As announced by the fellowship program:
As the director of Behavioral Health Services for Frederick County, Walker oversees prevention programs and clinical services in a county that includes suburban and rural areas. In recent years, her role has begun to shift as the division she oversees moves from being strictly a direct service provider to also serving as the Local Addiction Authority. She oversees a staff of 85, only one of whom has an MPH degree. The Bloomberg Fellowship will better equip Walker to utilize data to survey community needs and develop comprehensive plans and programs to address addiction and overdose in her county, and will prepare her to launch a syringe exchange program.
The Frederick County Health Department provides public health services to a population of about 250,000. Like its counterparts around the country, the department is on the front lines of addressing the opioid crisis, and will be a key partner for the Bloomberg American Health Initiative in its work to find and promote innovative strategies for progress.
The website notes that the Bloomberg American Health Initiative was established by a $300 million gift from Bloomberg Philanthropies. In partnership with the Johns Hopkins Bloomberg School of Public Health, the initiative seeks to establish a network of public health practitioners, organizations and researchers to explore and progress in five priority areas: addiction and overdose, violence, environmental challenges, obesity and the food system, and risks to adolescent health.

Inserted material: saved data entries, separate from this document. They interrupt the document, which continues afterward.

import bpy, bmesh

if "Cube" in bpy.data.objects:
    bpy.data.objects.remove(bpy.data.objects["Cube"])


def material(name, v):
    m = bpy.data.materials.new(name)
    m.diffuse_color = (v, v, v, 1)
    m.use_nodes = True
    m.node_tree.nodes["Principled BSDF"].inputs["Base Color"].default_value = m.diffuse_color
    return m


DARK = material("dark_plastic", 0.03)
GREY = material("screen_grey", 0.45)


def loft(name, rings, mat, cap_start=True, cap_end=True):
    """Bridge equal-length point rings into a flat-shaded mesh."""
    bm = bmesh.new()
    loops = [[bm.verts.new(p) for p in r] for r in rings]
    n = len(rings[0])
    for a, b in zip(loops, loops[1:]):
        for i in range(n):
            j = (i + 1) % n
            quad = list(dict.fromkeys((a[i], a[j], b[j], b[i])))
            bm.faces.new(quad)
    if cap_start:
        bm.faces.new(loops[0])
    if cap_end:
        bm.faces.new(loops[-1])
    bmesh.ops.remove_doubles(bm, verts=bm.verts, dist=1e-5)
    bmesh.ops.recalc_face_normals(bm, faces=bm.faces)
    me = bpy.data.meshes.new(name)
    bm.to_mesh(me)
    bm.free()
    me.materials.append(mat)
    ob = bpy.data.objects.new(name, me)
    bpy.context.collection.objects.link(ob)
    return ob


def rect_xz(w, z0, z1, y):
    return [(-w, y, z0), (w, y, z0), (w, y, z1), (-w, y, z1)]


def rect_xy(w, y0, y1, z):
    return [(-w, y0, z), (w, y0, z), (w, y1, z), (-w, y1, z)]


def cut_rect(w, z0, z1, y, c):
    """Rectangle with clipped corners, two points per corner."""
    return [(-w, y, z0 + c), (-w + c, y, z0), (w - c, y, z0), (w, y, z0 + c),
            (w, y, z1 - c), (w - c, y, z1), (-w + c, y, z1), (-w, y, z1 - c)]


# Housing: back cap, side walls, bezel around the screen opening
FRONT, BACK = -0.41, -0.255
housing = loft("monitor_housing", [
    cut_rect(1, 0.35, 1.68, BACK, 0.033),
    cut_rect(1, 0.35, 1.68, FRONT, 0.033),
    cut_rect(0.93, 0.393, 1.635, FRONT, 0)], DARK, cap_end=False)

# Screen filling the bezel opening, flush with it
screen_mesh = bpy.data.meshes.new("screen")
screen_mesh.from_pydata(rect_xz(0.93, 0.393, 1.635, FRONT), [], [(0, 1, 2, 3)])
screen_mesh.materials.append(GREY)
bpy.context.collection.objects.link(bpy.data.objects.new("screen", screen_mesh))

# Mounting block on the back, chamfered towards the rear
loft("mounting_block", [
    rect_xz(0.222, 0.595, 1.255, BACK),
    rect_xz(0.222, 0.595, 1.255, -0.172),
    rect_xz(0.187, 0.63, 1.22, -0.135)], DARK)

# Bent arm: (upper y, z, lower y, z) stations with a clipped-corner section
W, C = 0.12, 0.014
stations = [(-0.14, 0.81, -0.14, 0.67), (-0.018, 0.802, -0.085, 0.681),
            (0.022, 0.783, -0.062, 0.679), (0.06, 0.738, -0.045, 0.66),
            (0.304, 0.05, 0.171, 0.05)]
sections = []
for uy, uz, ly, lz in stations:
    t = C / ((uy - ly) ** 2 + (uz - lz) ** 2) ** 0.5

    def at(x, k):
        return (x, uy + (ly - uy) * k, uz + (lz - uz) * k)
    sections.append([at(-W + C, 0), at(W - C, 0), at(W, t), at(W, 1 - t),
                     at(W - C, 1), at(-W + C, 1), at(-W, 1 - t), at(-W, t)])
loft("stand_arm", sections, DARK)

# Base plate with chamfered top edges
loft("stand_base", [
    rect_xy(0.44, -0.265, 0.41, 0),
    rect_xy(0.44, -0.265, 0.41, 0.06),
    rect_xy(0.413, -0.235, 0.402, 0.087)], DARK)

For more information visit Bloomberg’s American Health Initiative.